- **Exercise**
The number needed is how many lines in these entries contain "lerp"; give it alone.

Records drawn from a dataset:
=======

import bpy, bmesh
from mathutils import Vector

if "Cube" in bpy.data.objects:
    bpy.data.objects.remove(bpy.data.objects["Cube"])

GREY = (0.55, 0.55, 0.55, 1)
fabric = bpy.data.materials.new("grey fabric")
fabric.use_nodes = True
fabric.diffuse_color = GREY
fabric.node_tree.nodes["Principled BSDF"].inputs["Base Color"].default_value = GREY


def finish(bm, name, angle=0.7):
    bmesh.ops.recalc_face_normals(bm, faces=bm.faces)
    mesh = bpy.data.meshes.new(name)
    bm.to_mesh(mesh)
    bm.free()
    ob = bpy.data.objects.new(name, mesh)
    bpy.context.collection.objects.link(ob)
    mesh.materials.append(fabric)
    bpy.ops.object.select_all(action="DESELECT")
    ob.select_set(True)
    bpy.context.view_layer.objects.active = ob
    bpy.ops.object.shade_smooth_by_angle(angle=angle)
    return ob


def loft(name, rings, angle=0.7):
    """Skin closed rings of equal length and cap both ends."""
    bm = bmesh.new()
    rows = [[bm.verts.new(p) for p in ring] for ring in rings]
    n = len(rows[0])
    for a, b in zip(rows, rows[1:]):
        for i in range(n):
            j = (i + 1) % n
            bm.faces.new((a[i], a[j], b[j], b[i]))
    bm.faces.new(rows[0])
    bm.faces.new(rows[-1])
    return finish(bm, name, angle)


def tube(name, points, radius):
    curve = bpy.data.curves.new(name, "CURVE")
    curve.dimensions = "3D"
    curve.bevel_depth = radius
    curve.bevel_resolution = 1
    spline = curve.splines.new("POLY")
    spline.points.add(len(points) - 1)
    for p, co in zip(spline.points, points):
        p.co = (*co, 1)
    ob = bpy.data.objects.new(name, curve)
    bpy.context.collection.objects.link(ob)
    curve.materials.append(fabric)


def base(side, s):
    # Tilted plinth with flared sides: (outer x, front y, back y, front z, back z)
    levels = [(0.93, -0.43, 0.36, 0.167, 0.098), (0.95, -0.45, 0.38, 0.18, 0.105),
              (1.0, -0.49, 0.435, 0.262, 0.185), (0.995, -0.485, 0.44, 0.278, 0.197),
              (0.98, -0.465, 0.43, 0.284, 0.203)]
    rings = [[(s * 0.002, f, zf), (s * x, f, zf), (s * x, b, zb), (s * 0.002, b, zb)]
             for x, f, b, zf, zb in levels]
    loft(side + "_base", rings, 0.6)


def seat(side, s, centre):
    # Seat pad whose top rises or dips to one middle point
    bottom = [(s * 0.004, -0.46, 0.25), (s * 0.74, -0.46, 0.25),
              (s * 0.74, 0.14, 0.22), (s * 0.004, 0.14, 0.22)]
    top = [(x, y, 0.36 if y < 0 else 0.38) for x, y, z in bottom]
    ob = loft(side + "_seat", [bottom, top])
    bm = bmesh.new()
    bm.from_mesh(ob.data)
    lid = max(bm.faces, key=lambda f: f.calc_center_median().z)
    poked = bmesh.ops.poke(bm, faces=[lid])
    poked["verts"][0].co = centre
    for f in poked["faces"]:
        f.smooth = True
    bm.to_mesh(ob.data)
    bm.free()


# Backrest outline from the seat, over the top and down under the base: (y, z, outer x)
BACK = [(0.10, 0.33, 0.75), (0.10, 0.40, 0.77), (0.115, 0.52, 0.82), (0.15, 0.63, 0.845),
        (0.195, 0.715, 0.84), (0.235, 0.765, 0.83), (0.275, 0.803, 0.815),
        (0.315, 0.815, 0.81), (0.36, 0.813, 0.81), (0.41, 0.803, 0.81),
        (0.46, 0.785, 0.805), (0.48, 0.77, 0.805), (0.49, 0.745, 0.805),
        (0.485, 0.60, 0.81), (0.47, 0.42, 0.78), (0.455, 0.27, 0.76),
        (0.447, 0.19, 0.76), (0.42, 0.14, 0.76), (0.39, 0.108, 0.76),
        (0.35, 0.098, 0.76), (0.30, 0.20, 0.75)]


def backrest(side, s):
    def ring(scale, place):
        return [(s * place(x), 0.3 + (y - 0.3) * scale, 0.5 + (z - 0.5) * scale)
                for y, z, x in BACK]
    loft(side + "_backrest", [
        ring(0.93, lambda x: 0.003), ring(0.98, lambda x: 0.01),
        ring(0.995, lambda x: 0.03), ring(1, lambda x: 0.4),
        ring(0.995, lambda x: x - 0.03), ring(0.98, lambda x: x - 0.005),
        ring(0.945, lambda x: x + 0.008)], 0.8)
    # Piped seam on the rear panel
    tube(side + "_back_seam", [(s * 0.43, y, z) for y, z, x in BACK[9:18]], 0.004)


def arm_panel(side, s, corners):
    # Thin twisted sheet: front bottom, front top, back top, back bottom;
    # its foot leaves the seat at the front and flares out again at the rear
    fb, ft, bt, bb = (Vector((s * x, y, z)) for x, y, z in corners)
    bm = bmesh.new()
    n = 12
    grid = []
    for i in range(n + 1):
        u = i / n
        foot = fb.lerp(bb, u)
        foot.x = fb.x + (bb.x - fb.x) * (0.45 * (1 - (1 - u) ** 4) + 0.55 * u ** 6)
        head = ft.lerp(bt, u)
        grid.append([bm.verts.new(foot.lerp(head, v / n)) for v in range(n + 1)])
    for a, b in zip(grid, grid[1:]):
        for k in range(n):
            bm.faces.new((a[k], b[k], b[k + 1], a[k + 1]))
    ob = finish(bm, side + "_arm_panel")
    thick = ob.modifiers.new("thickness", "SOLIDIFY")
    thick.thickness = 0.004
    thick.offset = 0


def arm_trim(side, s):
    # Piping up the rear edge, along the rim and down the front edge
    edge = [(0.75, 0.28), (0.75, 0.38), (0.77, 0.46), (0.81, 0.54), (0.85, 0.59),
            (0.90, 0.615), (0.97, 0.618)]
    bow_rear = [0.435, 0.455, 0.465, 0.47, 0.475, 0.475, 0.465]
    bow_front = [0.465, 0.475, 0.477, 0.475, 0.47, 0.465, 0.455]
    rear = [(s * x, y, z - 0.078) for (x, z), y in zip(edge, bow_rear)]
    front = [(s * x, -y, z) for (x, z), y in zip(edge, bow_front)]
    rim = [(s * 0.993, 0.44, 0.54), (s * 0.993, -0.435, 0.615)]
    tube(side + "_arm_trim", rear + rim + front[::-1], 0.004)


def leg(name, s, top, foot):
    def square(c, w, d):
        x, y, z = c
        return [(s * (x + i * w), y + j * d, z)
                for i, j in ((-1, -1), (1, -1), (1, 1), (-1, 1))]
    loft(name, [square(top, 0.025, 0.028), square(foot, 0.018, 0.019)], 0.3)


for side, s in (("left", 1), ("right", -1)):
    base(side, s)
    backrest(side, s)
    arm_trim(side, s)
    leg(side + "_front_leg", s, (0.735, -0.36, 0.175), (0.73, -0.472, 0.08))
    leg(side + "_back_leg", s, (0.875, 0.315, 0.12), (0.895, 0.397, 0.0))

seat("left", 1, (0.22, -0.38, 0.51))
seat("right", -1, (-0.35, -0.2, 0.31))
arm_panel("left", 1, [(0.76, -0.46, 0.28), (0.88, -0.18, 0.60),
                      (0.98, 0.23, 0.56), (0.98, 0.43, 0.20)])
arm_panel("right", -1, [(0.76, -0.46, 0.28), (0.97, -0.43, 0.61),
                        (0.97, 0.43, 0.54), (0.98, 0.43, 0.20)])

=======

- **Exercise solution**
3